* Aim of the task *
Go through the records and report each line in which the word "outline" occurs.

* Dataset entries *
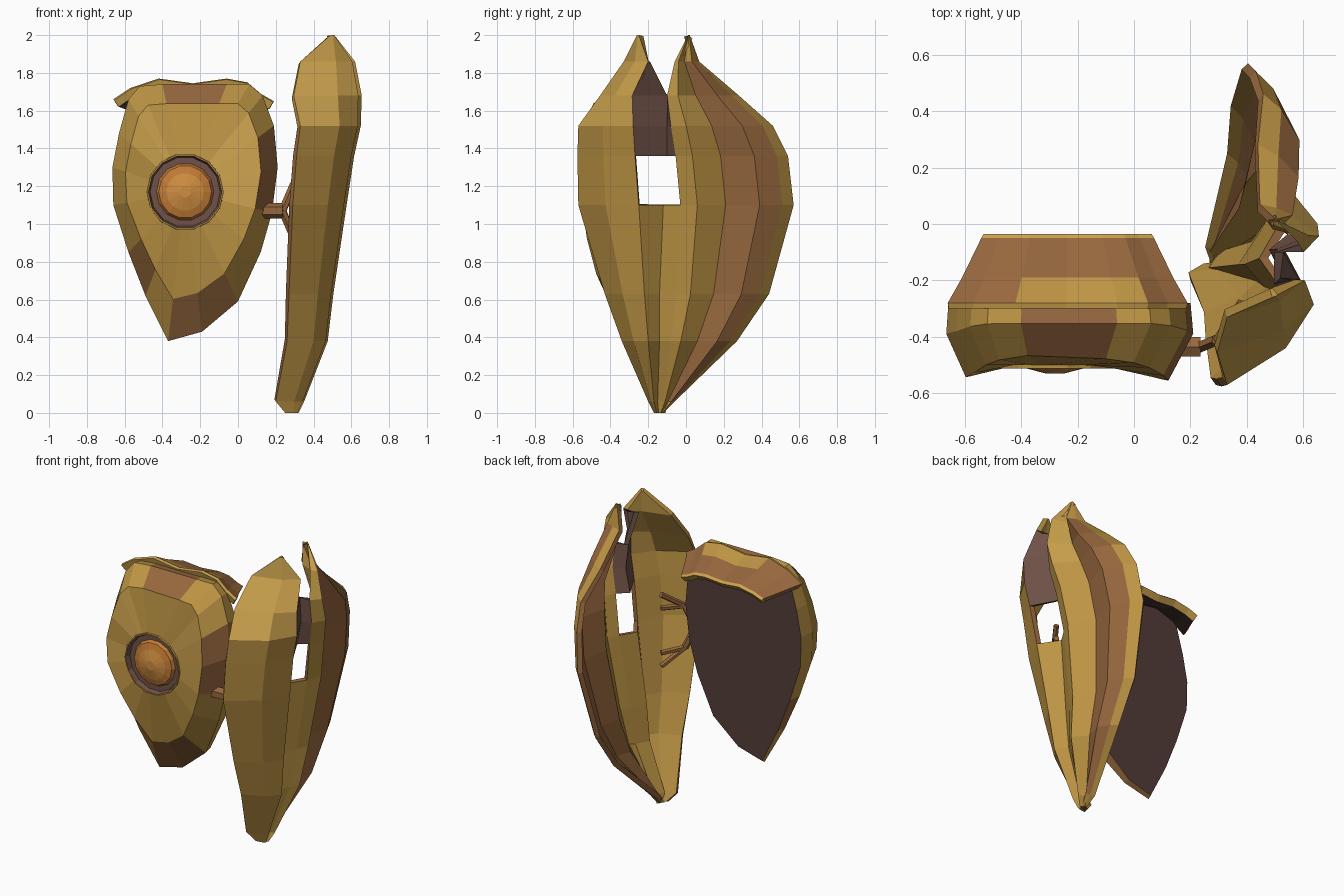
import bpy, bmesh
from math import cos, sin, pi, atan2
from mathutils import Vector

if "Cube" in bpy.data.objects:
    bpy.data.objects.remove(bpy.data.objects["Cube"], do_unlink=True)


def material(name, r, g, b):
    mat = bpy.data.materials.new(name)
    mat.use_nodes = True
    mat.diffuse_color = (r, g, b, 1)
    mat.node_tree.nodes["Principled BSDF"].inputs["Base Color"].default_value = (r, g, b, 1)
    return mat


light_gold = material("light gold", .6, .36, .075)
gold = material("old gold", .51, .297, .058)
brown = material("bronze brown", .31, .138, .048)
orange = material("orange gem", .62, .27, .05)
deep_orange = material("deep orange", .54, .195, .036)
plum = material("plum brown", .16, .083, .063)
umber = material("dark umber", .085, .046, .041)
LIGHT, GOLD, BROWN, ORANGE, DEEP, PLUM, UMBER = range(7)
PALETTE = (light_gold, gold, brown, orange, deep_orange, plum, umber)


def finish(bm, name, closed=False):
    """Turn a bmesh into a flat shaded object with the shared palette."""
    bmesh.ops.remove_doubles(bm, verts=bm.verts, dist=0.0005)
    if closed:
        bmesh.ops.recalc_face_normals(bm, faces=bm.faces)
    mesh = bpy.data.meshes.new(name)
    bm.to_mesh(mesh)
    bm.free()
    for mat in PALETTE:
        mesh.materials.append(mat)
    obj = bpy.data.objects.new(name, mesh)
    bpy.context.collection.objects.link(obj)
    return obj


def loft(bm, rows, rule, wrap=False):
    """Skin rows of points; rule(row, column) gives a colour, or None for a gap."""
    grid = [[bm.verts.new(p) for p in row] for row in rows]
    count = len(grid[0])
    for r in range(len(grid) - 1):
        for c in range(count if wrap else count - 1):
            d = (c + 1) % count
            colour = rule(r, c)
            if colour is not None:
                quad = (grid[r][c], grid[r][d], grid[r + 1][d], grid[r + 1][c])
                bm.faces.new(quad).material_index = colour
    return grid


def solidify(obj, thickness, inner, rim):
    mod = obj.modifiers.new("thickness", "SOLIDIFY")
    mod.thickness = thickness
    mod.offset = -1
    mod.material_offset = inner
    mod.material_offset_rim = rim


# Folded wing panel: height, inner x, outer x, then y of front edge,
# front ridge, valley, rear ridge and rear edge
levels = [
    (0, .25, .32, -.17, -.155, -.145, -.135, -.12),
    (.06, .2, .35, -.2, -.17, -.15, -.12, -.06),
    (.38, .26, .475, -.34, -.2, -.14, -.08, .27),
    (.63, .27, .505, -.43, -.22, -.14, -.05, .44),
    (1.1, .29, .575, -.57, -.25, -.12, -.03, .57),
    (1.36, .31, .615, -.575, -.27, -.1, -.055, .54),
    (1.52, .33, .65, -.57, -.28, -.1, -.08, .46),
    (1.68, .295, .655, -.455, -.285, -.1, -.1, .28),
    (1.86, .33, .62, -.33, -.2, -.19, -.06, .07),
    (2, .49, .51, -.26, -.25, -.25, .01, .02),
]


def panel_row(z, xi, xo, front, ridge, valley, rear, back):
    def mix(a, b, t):
        return a + (b - a) * t
    folds = [(front, 0), (mix(front, ridge, .45), .65), (ridge, .95), (valley, .65),
             (rear, .85), (mix(rear, back, .15), 1), (mix(rear, back, .4), .66),
             (mix(rear, back, .7), .8), (mix(rear, back, .9), .6), (back, .4)]
    return [(mix(xi, xo, f), y, z) for y, f in folds]


def panel_colour(r, c):
    if c in (2, 3):                      # the web between the two blades
        if r == 4 or r > 7 or (r > 6 and c == 3):
            return None
        return PLUM if r > 4 else GOLD
    if c in (6, 7) and 0 < r < 8:
        return BROWN
    return LIGHT if r > 5 and c in (0, 1, 4, 5) else GOLD


bm = bmesh.new()
loft(bm, [panel_row(*level) for level in levels], panel_colour)
wing = finish(bm, "folded_wing_panel")
solidify(wing, .032, 0, 1)

# Shield body: outline scaled in towards the boss, curving back at top and bottom
centre = Vector((-.28, 1.17))
outline = [Vector(p) for p in (
    (-.37, .38), (-.19, .43), (0, .59), (.12, .85), (.18, 1.06), (.21, 1.3), (.19, 1.52),
    (.13, 1.68), (.06, 1.74), (-.06, 1.74), (-.4, 1.74), (-.52, 1.73), (-.58, 1.66),
    (-.63, 1.48), (-.665, 1.3), (-.66, 1.1), (-.58, .85), (-.49, .62))]


def shield_ring(scale, y, curve=0, bulge=0, taper=0):
    ring = []
    for p in outline:
        offset = p - centre
        q = centre + offset * (scale + taper * min(0, offset.y))
        depth = y + curve * (q.y - 1.2) ** 2 - bulge * abs(q.x - centre.x)
        ring.append((q.x, depth, q.y))
    return ring


def circle_ring(radius, y):
    angles = [atan2(p.y - centre.y, p.x - centre.x) for p in outline]
    return [(centre.x + radius * cos(a), y, centre.y + radius * sin(a)) for a in angles]


def shield_colour(r, c):
    if r < 2:
        return BROWN if c in (0, 1, 4, 5, 9, 16) else GOLD
    return LIGHT if c in (4, 5, 6, 11, 12, 14) else GOLD


bm = bmesh.new()
rings = loft(bm, [shield_ring(.98, -.28), shield_ring(1, -.39, .13),
                  shield_ring(.82, -.5, .25, .14, .13), circle_ring(.2, -.5)],
             shield_colour, wrap=True)
bm.faces.new(rings[0]).material_index = UMBER
finish(bm, "shield_body", closed=True)

# Round boss with a gem, turned about the y axis
profile = [(.205, -.48), (.203, -.512), (.195, -.512), (.185, -.478), (.155, -.475),
           (.14, -.5), (.1, -.512), (.03, -.53)]
bands = (GOLD, GOLD, PLUM, PLUM, DEEP, DEEP, ORANGE)
SIDES = 14
bm = bmesh.new()
turned = [[(centre.x + r * cos(2 * pi * i / SIDES), y, centre.y + r * sin(2 * pi * i / SIDES))
           for i in range(SIDES)] for r, y in profile]
rings = loft(bm, turned, lambda r, c: bands[r], wrap=True)
bm.faces.new(rings[-1]).material_index = ORANGE
bm.faces.new(rings[0]).material_index = PLUM
finish(bm, "boss_and_gem", closed=True)

# Collar reaching back from the top of the shield
crest = [(-.66, 1.66), (-.57, 1.72), (-.42, 1.77), (-.24, 1.745),
         (-.06, 1.77), (.05, 1.75), (.12, 1.69), (.19, 1.65)]


def collar_row(y, squeeze, drop, flatten):
    return [(-.235 + (x + .235) * squeeze, y, 1.7 + (z - 1.7) * flatten - drop)
            for x, z in crest]


def collar_colour(r, c):
    if r in (0, 3):
        return LIGHT
    return GOLD if r == 1 and 1 < c < 5 else BROWN


bm = bmesh.new()
loft(bm, [collar_row(-.3, .99, .005, 1), collar_row(-.28, 1, 0, 1),
          collar_row(-.19, .88, .03, .75), collar_row(-.05, .72, .065, .45),
          collar_row(-.035, .7, .075, .4)], collar_colour)
collar = finish(bm, "sloping_collar")
solidify(collar, .045, 6, 0)


# Forked bracket joining the shield to the wing panel
def bar(name, start, end, radius):
    start, end = Vector(start), Vector(end)
    axis = end - start
    bpy.ops.mesh.primitive_cylinder_add(vertices=6, radius=radius, depth=axis.length,
                                        location=(start + end) / 2)
    obj = bpy.context.object
    obj.rotation_euler = axis.to_track_quat("Z", "Y").to_euler()
    obj.name = name
    obj.data.materials.append(brown)


fork = (.235, -.435, 1.07)
bar("bracket_stem", (.12, -.435, 1.07), fork, .04)
for level, side in (("upper", 1), ("lower", -1)):
    knuckle = (.295, -.41, 1.07 + side * .14)
    bar(f"bracket_{level}_arm", fork, knuckle, .022)
    for finger, reach in (("outer", .24), ("inner", .15)):
        bar(f"bracket_{level}_{finger}_finger", knuckle, (.38, -.28, 1.07 + side * reach), .018)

* Response below *
# Shield body: outline scaled in towards the boss, curving back at top and bottom
outline = [Vector(p) for p in (
    for p in outline:
    angles = [atan2(p.y - centre.y, p.x - centre.x) for p in outline]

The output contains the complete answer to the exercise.